My band just embarked on our first 3 month tour after being together only 7 months. I know it sounds silly but we must have angels because we survived New York. We even obtained a show at a renowned state fair on a sponsored stage…Huge! The band has even garnered a lot of great press. Call it post-tour blues but we just don’t know what to do next. We have a lot of genuine fans who all give us the “you will make it” speech but I know how slim the chances are. Our manager also happens to be our producer so we can record at any time. Do we record an album and distribute to stores? I’m the guitar player and composer so do I get with the singer and write more?

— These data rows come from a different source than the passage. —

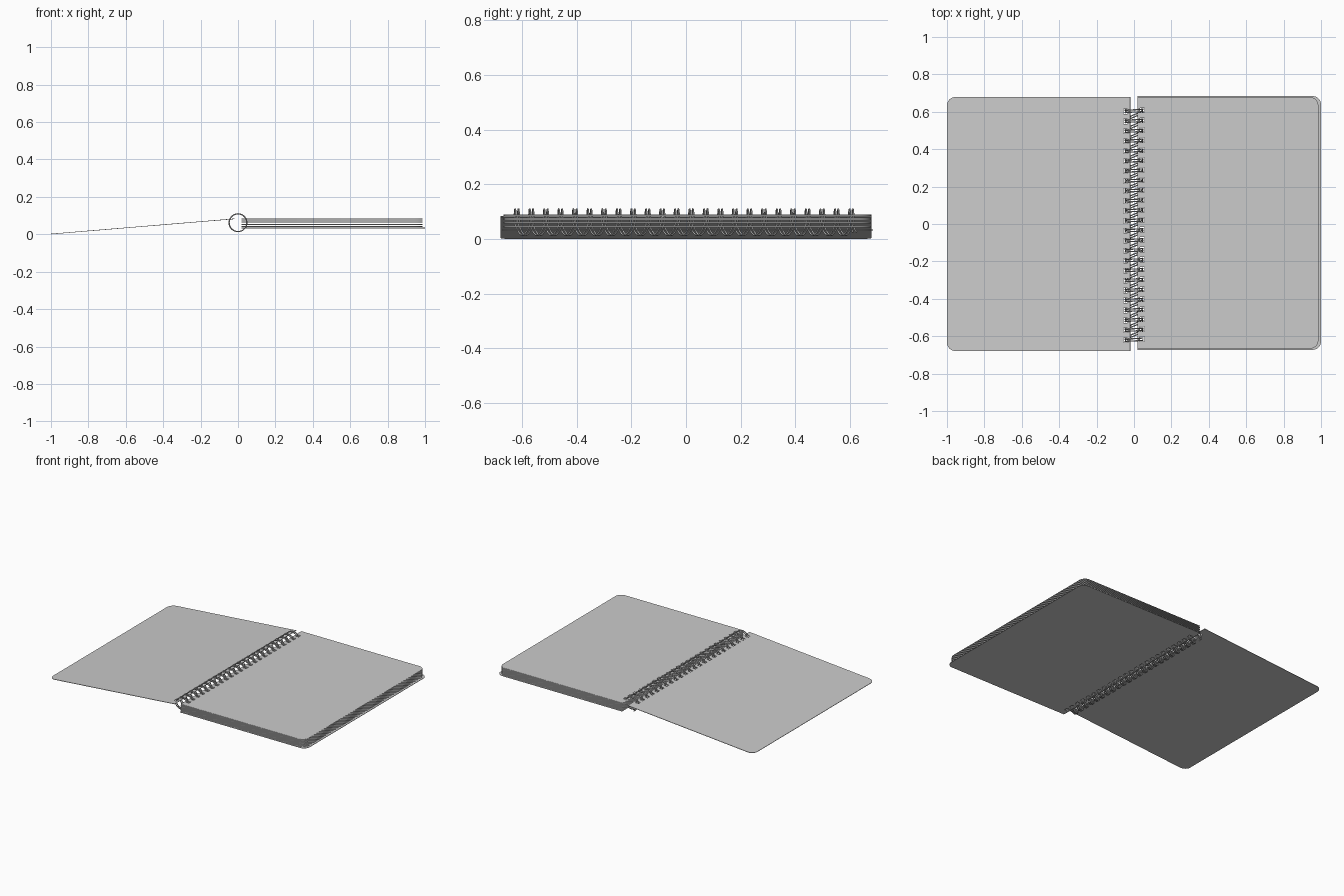
import bpy, math

if "Cube" in bpy.data.objects:
    bpy.data.objects.remove(bpy.data.objects["Cube"])

PITCH, COUNT, Y0 = 0.0532, 24, -0.615
RING_R, RING_Z = 0.0475, 0.062
WIRE_GAP = 0.006


def add_spline(curve, pts, cyclic):
    s = curve.splines.new('POLY')
    s.points.add(len(pts) - 1)
    for p, co in zip(s.points, pts):
        p.co = (*co, 1)
    s.use_cyclic_u = cyclic


def to_mesh(name, curve):
    tmp = bpy.data.objects.new(name + "_curve", curve)
    bpy.context.collection.objects.link(tmp)
    dg = bpy.context.evaluated_depsgraph_get()
    mesh = bpy.data.meshes.new_from_object(tmp.evaluated_get(dg))
    bpy.data.objects.remove(tmp)
    ob = bpy.data.objects.new(name, mesh)
    bpy.context.collection.objects.link(ob)
    return ob


def sheet(name, x0, x1, ylo, yhi, radius, thick, hole_x, hole_dy):
    """Flat sheet, rounded on the outer edge (x1), punched along the inner edge."""
    c = bpy.data.curves.new(name, 'CURVE')
    c.dimensions, c.fill_mode, c.extrude = '2D', 'BOTH', thick / 2
    s = 1 if x1 > x0 else -1
    pts = [(x0, ylo, 0)]
    for cy, a0 in ((ylo + radius, -90), (yhi - radius, 0)):
        for k in range(7):
            a = math.radians(a0 + 15 * k)
            pts.append((x1 - s * radius + s * radius * math.cos(a),
                        cy + radius * math.sin(a), 0))
    pts.append((x0, yhi, 0))
    add_spline(c, pts, True)
    # punched square holes
    for i in range(COUNT):
        y = Y0 + i * PITCH + hole_dy
        add_spline(c, [(hole_x + a * 0.011, y + b * 0.0125, 0)
                       for a, b in ((-1, -1), (1, -1), (1, 1), (-1, 1))], True)
    return to_mesh(name, c)


# back cover
back = sheet("back_cover", 0.02, 1.0, -0.673, 0.684, 0.045, 0.003, 0.044, 0)
back.location.z = 0.0335

# stack of pages
pages = sheet("pages", 0.02, 0.986, -0.667, 0.678, 0.045, 0.001, 0.044, 0)
pages.location.z = 0.0365
arr = pages.modifiers.new("stack", 'ARRAY')
arr.count = 26
arr.use_relative_offset = False
arr.use_constant_offset = True
arr.constant_offset_displace = (0, 0, 0.0021)

# opened front cover, sloping down to the table
front = sheet("front_cover", -0.02, -1.0, -0.679, 0.679, 0.045, 0.003, -0.0455, -0.007)
tilt = math.atan2(0.081, 0.98)
front.rotation_euler.y = -tilt
front.scale.x = 1 / math.cos(tilt)
front.location.z = 0.0015 + math.tan(tilt)

# double wire binding: nearly straight over the top, advancing underneath
wire = bpy.data.curves.new("binding_wire", 'CURVE')
wire.dimensions = '3D'
wire.bevel_depth, wire.bevel_resolution = 0.0033, 1
wire.use_fill_caps = True
STEPS = 28
for side in (-1, 1):
    pts = []
    for n in range((COUNT - 1) * STEPS + STEPS // 2 + 5):
        turn, k = divmod(n, STEPS)
        t = k / STEPS
        if t <= 0.5:
            dy = -0.008 * t * 2
        else:
            dy = -0.008 + (PITCH + 0.008) * (t - 0.5) * 2
        a = 2 * math.pi * t
        pts.append((RING_R * math.cos(a),
                    Y0 + turn * PITCH + dy + side * WIRE_GAP,
                    RING_Z + RING_R * math.sin(a)))
    add_spline(wire, pts, False)
coil = to_mesh("binding_wire", wire)
for p in coil.data.polygons:
    p.use_smooth = True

Do we need to work on our marketing or even try to get in touch with record labels? Festivals? We just need some guidance because as you can tell, I don’t even know if I’m asking the right questions. Any help would be awesome!
See also: Help Us Negotiate With the Record Label
The most striking thing about your letter is that you’re asking for a road map… yet you have a manager. That your manager is also your producer makes me wonder: is this person a producer first — someone who sees a rising star and is eager to hitch their wagon to it? Or is this person your manager because they have been around forever and have made some introductions that panned out? The manager should have the road map, or at least help you map your route through Downtown Ambition City. Also, that you would think to ask me and not your manager says something. But, alas, that’s for you to decipher.
Before you do the record making, writing an album or at least some songs for a proper release is what has to happen first. Meanwhile, you can be reaching out to labels, or reaching out to people who can reach out to the labels for you (manager, lawyers who are the new managers) since you are in an in-between state. While it’s much more standard that people might shop a proper album for release these days, labels like the flexibility of nabbing someone before they have fully-formed the product. They like input. Maybe they want to have you work with another producer or demo some country tunes, only like the funky songs. Good to leave some room for that as well as have some demos that showcase whats next for your band in terms of sound and artistry while working on an idea of how you will capitalize and harness the interest you have.
Your healthy skepticism about “making it” will serve you well. Even if you make all the right steps and choices, it’s a crap shoot. The enthusiasm of others can be a bit of a drug. Mind that.